TO DO:
Can you print the data exactly and leave out each image?

DATASET EXCERPTS:
################

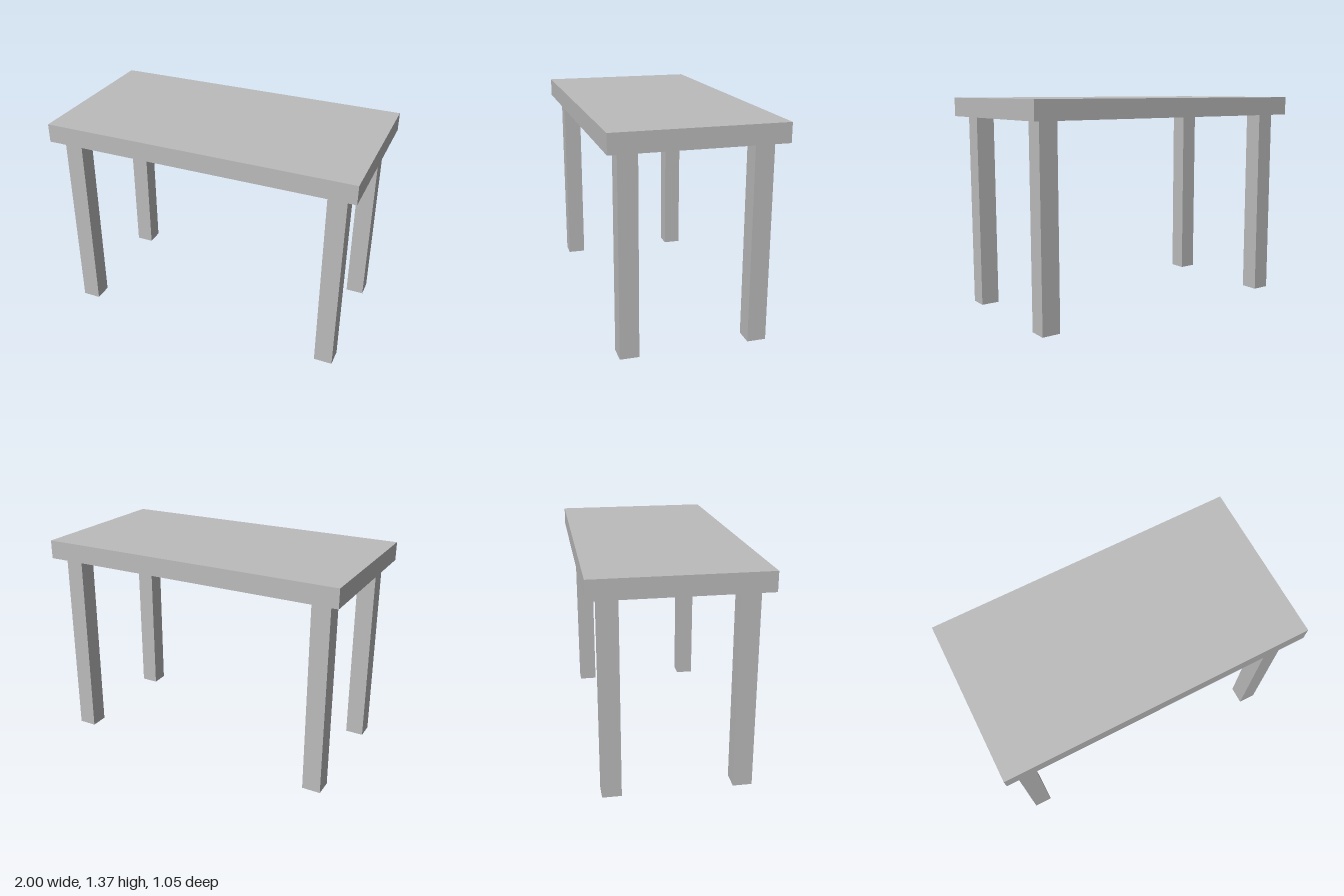
import * as THREE from 'three';

export function createModel() {
  const group = new THREE.Group();
  group.name = 'table';

  const grey = new THREE.MeshStandardMaterial({ color: 0xbbbbbb });
  grey.name = 'grey';

  const height = 1.365, topThickness = 0.12, legWidth = 0.118;
  const legHeight = height - topThickness;

  // Tabletop slab
  const top = new THREE.Mesh(new THREE.BoxGeometry(2, topThickness, 1.053), grey);
  top.name = 'tabletop';
  top.position.y = height - topThickness / 2;
  group.add(top);

  // Four square legs, inset from the corners
  const legGeometry = new THREE.BoxGeometry(legWidth, legHeight, legWidth);
  for (const [endName, sz] of [['front', 1], ['back', -1]]) {
    for (const [sideName, sx] of [['Left', 1], ['Right', -1]]) {
      const leg = new THREE.Mesh(legGeometry, grey);
      leg.name = `${endName}${sideName}Leg`;
      leg.position.set(sx * 0.874, legHeight / 2, sz * 0.4);
      group.add(leg);
    }
  }

  return group;
}
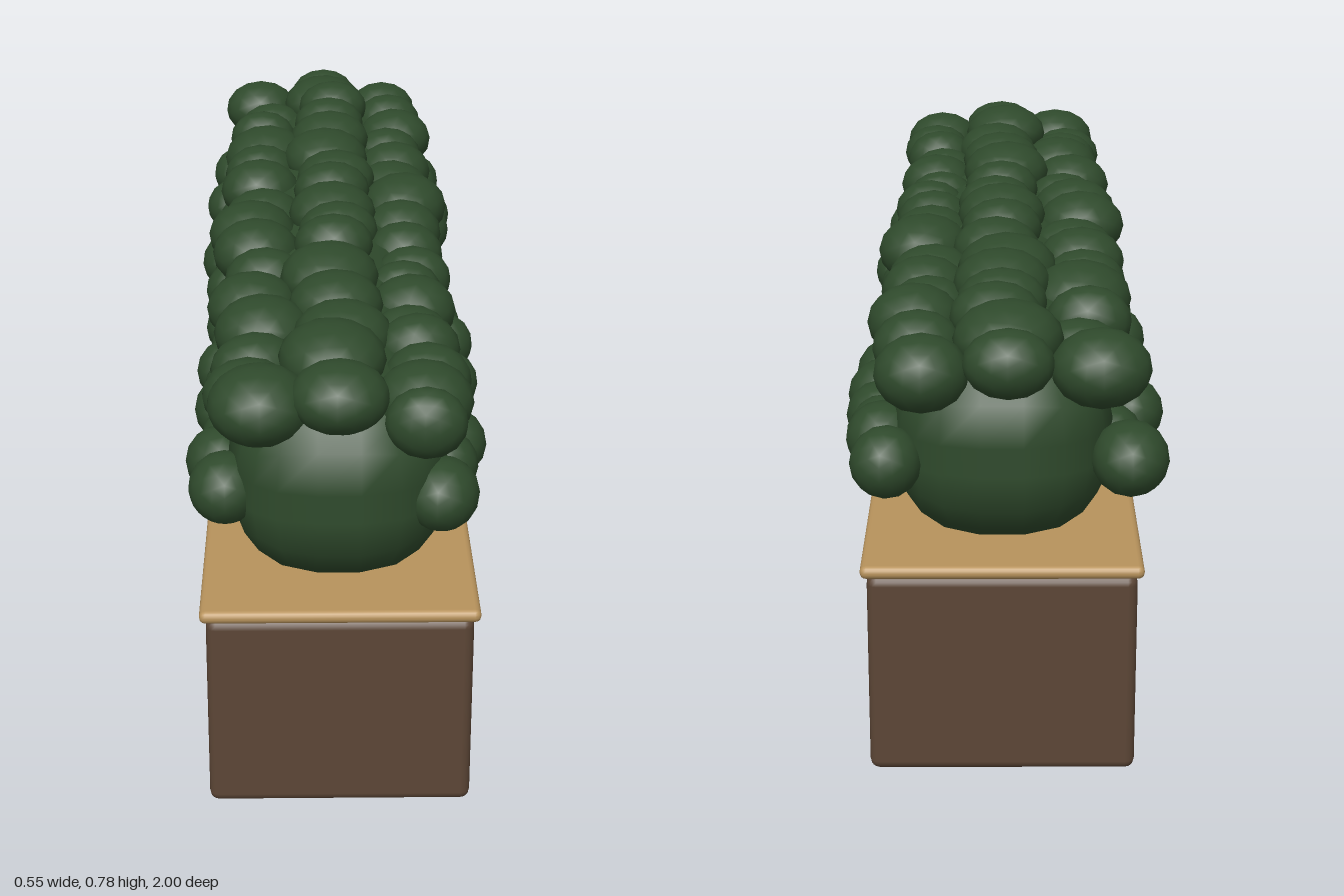
import * as THREE from 'three';
import { RoundedBoxGeometry } from 'three/addons/geometries/RoundedBoxGeometry.js';

const paint = (color) => new THREE.MeshStandardMaterial({ color });
const wood = paint(0x5c4636), trim = paint(0xb8935c), leaf = paint(0x2f4a2c);
const puff = new THREE.IcosahedronGeometry(1, 2);

// Small repeatable random numbers, from -1 to 1
let seed = 11;
function jitter() {
  seed = (seed * 16807) % 2147483647;
  return (seed / 2147483647) * 2 - 1;
}

function roundedBox(name, size, y, radius, segments, material) {
  const mesh = new THREE.Mesh(new RoundedBoxGeometry(...size, segments, radius), material);
  mesh.name = name;
  mesh.position.y = y;
  return mesh;
}

// A lengthwise row of squashed leaf clumps; each entry is [z, x, half length]
function clumpRow(name, y, height, width, clumps) {
  const row = new THREE.Group();
  row.name = name;
  for (const [z, x, r] of clumps) {
    const clump = new THREE.Mesh(puff, leaf);
    clump.name = 'leafClump';
    const h = height * (0.82 + r * 2.2);
    clump.scale.set(width * (0.6 + r * 5), h, r);
    clump.position.set(x, y + jitter() * 0.012, z);
    clump.rotation.y = jitter() * 0.25;
    row.add(clump);
  }
  return row;
}

export function createModel() {
  const model = new THREE.Group();
  model.name = 'hedgePlanter';

  // Trough and its rim
  model.add(roundedBox('planterBox', [0.44, 0.35, 1.98], 0.175, 0.016, 2, wood));
  model.add(roundedBox('planterRim', [0.46, 0.022, 2], 0.361, 0.0105, 2, trim));

  // Solid hedge body
  model.add(roundedBox('hedgeCore', [0.37, 0.35, 1.89], 0.53, 0.15, 2, leaf));

  // Crown row
  model.add(clumpRow('crownClumps', 0.71, 0.06, 0.083, [
    [-0.94, -0.01, 0.06], [-0.83, -0.01, 0.1], [-0.75, 0.01, 0.07], [-0.64, 0, 0.07],
    [-0.52, 0, 0.09], [-0.4, -0.01, 0.1], [-0.26, 0.01, 0.08], [-0.15, 0, 0.07],
    [-0.02, 0, 0.09], [0.08, 0.01, 0.07], [0.18, 0, 0.065], [0.35, -0.01, 0.1],
    [0.48, 0, 0.085], [0.61, 0.01, 0.09], [0.74, -0.01, 0.1], [0.87, 0, 0.08],
  ]));

  // Shoulder rows
  model.add(clumpRow('rightShoulderClumps', 0.665, 0.065, 0.083, [
    [-0.89, -0.16, 0.08], [-0.77, -0.13, 0.07], [-0.64, -0.15, 0.06], [-0.5, -0.14, 0.1],
    [-0.39, -0.15, 0.07], [-0.26, -0.15, 0.08], [-0.12, -0.14, 0.08], [0.02, -0.16, 0.09],
    [0.13, -0.15, 0.085], [0.25, -0.13, 0.07], [0.4, -0.15, 0.085], [0.54, -0.13, 0.09],
    [0.67, -0.14, 0.07], [0.76, -0.15, 0.07], [0.85, -0.13, 0.09],
  ]));
  model.add(clumpRow('leftShoulderClumps', 0.665, 0.065, 0.08, [
    [-0.9, 0.13, 0.075], [-0.78, 0.14, 0.07], [-0.64, 0.15, 0.085], [-0.54, 0.13, 0.07],
    [-0.42, 0.14, 0.08], [-0.31, 0.13, 0.09], [-0.16, 0.15, 0.1], [-0.03, 0.14, 0.08],
    [0.1, 0.14, 0.07], [0.22, 0.15, 0.065], [0.3, 0.13, 0.06], [0.41, 0.14, 0.08],
    [0.53, 0.13, 0.07], [0.62, 0.14, 0.065], [0.73, 0.15, 0.07], [0.83, 0.14, 0.085],
    [0.9, 0.14, 0.05],
  ]));

  // Lower side rows
  model.add(clumpRow('leftLowerClumps', 0.512, 0.062, 0.065, [
    [-0.89, 0.19, 0.065], [-0.8, 0.2, 0.07], [-0.76, 0.2, 0.06], [-0.64, 0.21, 0.07],
    [-0.56, 0.21, 0.075], [-0.45, 0.2, 0.08], [-0.32, 0.18, 0.065], [-0.23, 0.18, 0.065],
    [-0.11, 0.18, 0.055], [-0.01, 0.18, 0.06], [0.12, 0.18, 0.1], [0.22, 0.21, 0.06],
    [0.26, 0.19, 0.055], [0.36, 0.21, 0.06], [0.5, 0.17, 0.075], [0.64, 0.2, 0.07],
    [0.76, 0.18, 0.06], [0.86, 0.17, 0.075],
  ]));
  model.add(clumpRow('rightLowerClumps', 0.512, 0.062, 0.065, [
    [-0.88, -0.21, 0.08], [-0.76, -0.18, 0.065], [-0.64, -0.22, 0.07], [-0.55, -0.19, 0.06],
    [-0.46, -0.19, 0.06], [-0.36, -0.18, 0.07], [-0.25, -0.21, 0.08], [-0.16, -0.19, 0.06],
    [-0.08, -0.2, 0.065], [0.02, -0.18, 0.07], [0.1, -0.19, 0.07], [0.21, -0.18, 0.06],
    [0.32, -0.2, 0.065], [0.43, -0.18, 0.07], [0.51, -0.19, 0.08], [0.61, -0.18, 0.06],
    [0.71, -0.2, 0.07], [0.83, -0.19, 0.07],
  ]));
  return model;
}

################

TASK OUTPUT:
import * as THREE from 'three';

export function createModel() {
  const group = new THREE.Group();
  group.name = 'table';

  const grey = new THREE.MeshStandardMaterial({ color: 0xbbbbbb });
  grey.name = 'grey';

  const height = 1.365, topThickness = 0.12, legWidth = 0.118;
  const legHeight = height - topThickness;

  // Tabletop slab
  const top = new THREE.Mesh(new THREE.BoxGeometry(2, topThickness, 1.053), grey);
  top.name = 'tabletop';
  top.position.y = height - topThickness / 2;
  group.add(top);

  // Four square legs, inset from the corners
  const legGeometry = new THREE.BoxGeometry(legWidth, legHeight, legWidth);
  for (const [endName, sz] of [['front', 1], ['back', -1]]) {
    for (const [sideName, sx] of [['Left', 1], ['Right', -1]]) {
      const leg = new THREE.Mesh(legGeometry, grey);
      leg.name = `${endName}${sideName}Leg`;
      leg.position.set(sx * 0.874, legHeight / 2, sz * 0.4);
      group.add(leg);
    }
  }

  return group;
}
import * as THREE from 'three';
import { RoundedBoxGeometry } from 'three/addons/geometries/RoundedBoxGeometry.js';

const paint = (color) => new THREE.MeshStandardMaterial({ color });
const wood = paint(0x5c4636), trim = paint(0xb8935c), leaf = paint(0x2f4a2c);
const puff = new THREE.IcosahedronGeometry(1, 2);

// Small repeatable random numbers, from -1 to 1
let seed = 11;
function jitter() {
  seed = (seed * 16807) % 2147483647;
  return (seed / 2147483647) * 2 - 1;
}

function roundedBox(name, size, y, radius, segments, material) {
  const mesh = new THREE.Mesh(new RoundedBoxGeometry(...size, segments, radius), material);
  mesh.name = name;
  mesh.position.y = y;
  return mesh;
}

// A lengthwise row of squashed leaf clumps; each entry is [z, x, half length]
function clumpRow(name, y, height, width, clumps) {
  const row = new THREE.Group();
  row.name = name;
  for (const [z, x, r] of clumps) {
    const clump = new THREE.Mesh(puff, leaf);
    clump.name = 'leafClump';
    const h = height * (0.82 + r * 2.2);
    clump.scale.set(width * (0.6 + r * 5), h, r);
    clump.position.set(x, y + jitter() * 0.012, z);
    clump.rotation.y = jitter() * 0.25;
    row.add(clump);
  }
  return row;
}

export function createModel() {
  const model = new THREE.Group();
  model.name = 'hedgePlanter';

  // Trough and its rim
  model.add(roundedBox('planterBox', [0.44, 0.35, 1.98], 0.175, 0.016, 2, wood));
  model.add(roundedBox('planterRim', [0.46, 0.022, 2], 0.361, 0.0105, 2, trim));

  // Solid hedge body
  model.add(roundedBox('hedgeCore', [0.37, 0.35, 1.89], 0.53, 0.15, 2, leaf));

  // Crown row
  model.add(clumpRow('crownClumps', 0.71, 0.06, 0.083, [
    [-0.94, -0.01, 0.06], [-0.83, -0.01, 0.1], [-0.75, 0.01, 0.07], [-0.64, 0, 0.07],
    [-0.52, 0, 0.09], [-0.4, -0.01, 0.1], [-0.26, 0.01, 0.08], [-0.15, 0, 0.07],
    [-0.02, 0, 0.09], [0.08, 0.01, 0.07], [0.18, 0, 0.065], [0.35, -0.01, 0.1],
    [0.48, 0, 0.085], [0.61, 0.01, 0.09], [0.74, -0.01, 0.1], [0.87, 0, 0.08],
  ]));

  // Shoulder rows
  model.add(clumpRow('rightShoulderClumps', 0.665, 0.065, 0.083, [
    [-0.89, -0.16, 0.08], [-0.77, -0.13, 0.07], [-0.64, -0.15, 0.06], [-0.5, -0.14, 0.1],
    [-0.39, -0.15, 0.07], [-0.26, -0.15, 0.08], [-0.12, -0.14, 0.08], [0.02, -0.16, 0.09],
    [0.13, -0.15, 0.085], [0.25, -0.13, 0.07], [0.4, -0.15, 0.085], [0.54, -0.13, 0.09],
    [0.67, -0.14, 0.07], [0.76, -0.15, 0.07], [0.85, -0.13, 0.09],
  ]));
  model.add(clumpRow('leftShoulderClumps', 0.665, 0.065, 0.08, [
    [-0.9, 0.13, 0.075], [-0.78, 0.14, 0.07], [-0.64, 0.15, 0.085], [-0.54, 0.13, 0.07],
    [-0.42, 0.14, 0.08], [-0.31, 0.13, 0.09], [-0.16, 0.15, 0.1], [-0.03, 0.14, 0.08],
    [0.1, 0.14, 0.07], [0.22, 0.15, 0.065], [0.3, 0.13, 0.06], [0.41, 0.14, 0.08],
    [0.53, 0.13, 0.07], [0.62, 0.14, 0.065], [0.73, 0.15, 0.07], [0.83, 0.14, 0.085],
    [0.9, 0.14, 0.05],
  ]));

  // Lower side rows
  model.add(clumpRow('leftLowerClumps', 0.512, 0.062, 0.065, [
    [-0.89, 0.19, 0.065], [-0.8, 0.2, 0.07], [-0.76, 0.2, 0.06], [-0.64, 0.21, 0.07],
    [-0.56, 0.21, 0.075], [-0.45, 0.2, 0.08], [-0.32, 0.18, 0.065], [-0.23, 0.18, 0.065],
    [-0.11, 0.18, 0.055], [-0.01, 0.18, 0.06], [0.12, 0.18, 0.1], [0.22, 0.21, 0.06],
    [0.26, 0.19, 0.055], [0.36, 0.21, 0.06], [0.5, 0.17, 0.075], [0.64, 0.2, 0.07],
    [0.76, 0.18, 0.06], [0.86, 0.17, 0.075],
  ]));
  model.add(clumpRow('rightLowerClumps', 0.512, 0.062, 0.065, [
    [-0.88, -0.21, 0.08], [-0.76, -0.18, 0.065], [-0.64, -0.22, 0.07], [-0.55, -0.19, 0.06],
    [-0.46, -0.19, 0.06], [-0.36, -0.18, 0.07], [-0.25, -0.21, 0.08], [-0.16, -0.19, 0.06],
    [-0.08, -0.2, 0.065], [0.02, -0.18, 0.07], [0.1, -0.19, 0.07], [0.21, -0.18, 0.06],
    [0.32, -0.2, 0.065], [0.43, -0.18, 0.07], [0.51, -0.19, 0.08], [0.61, -0.18, 0.06],
    [0.71, -0.2, 0.07], [0.83, -0.19, 0.07],
  ]));
  return model;
}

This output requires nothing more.